TASK INPUTS –
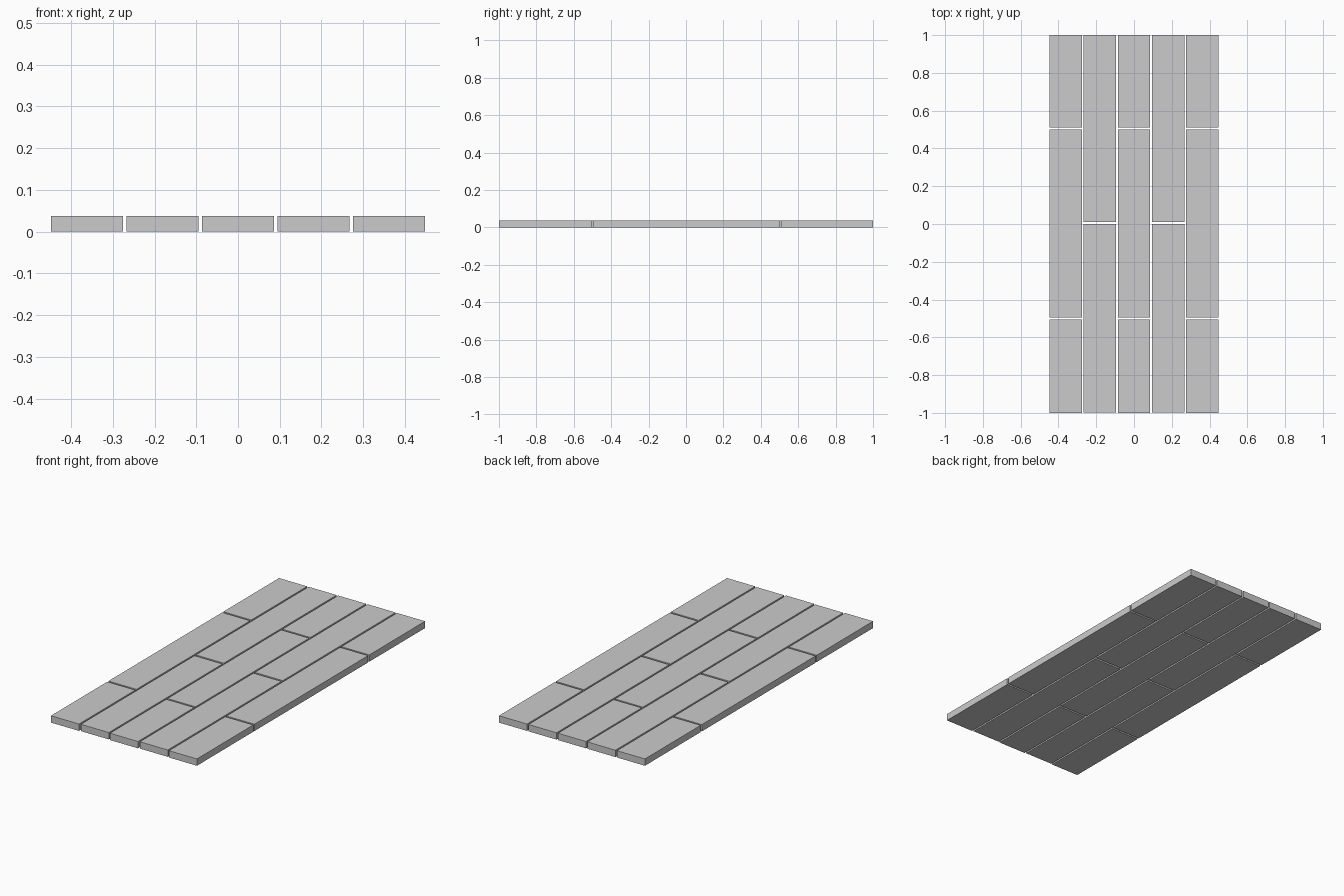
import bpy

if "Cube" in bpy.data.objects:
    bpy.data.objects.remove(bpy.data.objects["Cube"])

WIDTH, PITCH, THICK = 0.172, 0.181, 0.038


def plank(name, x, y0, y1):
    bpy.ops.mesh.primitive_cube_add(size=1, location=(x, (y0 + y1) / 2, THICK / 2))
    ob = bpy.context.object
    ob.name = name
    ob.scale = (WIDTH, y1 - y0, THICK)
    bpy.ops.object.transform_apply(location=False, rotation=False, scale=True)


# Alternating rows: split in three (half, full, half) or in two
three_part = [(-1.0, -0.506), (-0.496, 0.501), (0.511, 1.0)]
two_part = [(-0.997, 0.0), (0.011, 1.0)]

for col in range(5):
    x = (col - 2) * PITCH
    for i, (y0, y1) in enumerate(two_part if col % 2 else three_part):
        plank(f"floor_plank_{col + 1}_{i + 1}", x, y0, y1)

WHAT IS BEING ASKED – Which lines of the data contain the word "THICK"? Copy each one.

REPLY TO THE EXERCISE –
WIDTH, PITCH, THICK = 0.172, 0.181, 0.038
    bpy.ops.mesh.primitive_cube_add(size=1, location=(x, (y0 + y1) / 2, THICK / 2))
    ob.scale = (WIDTH, y1 - y0, THICK)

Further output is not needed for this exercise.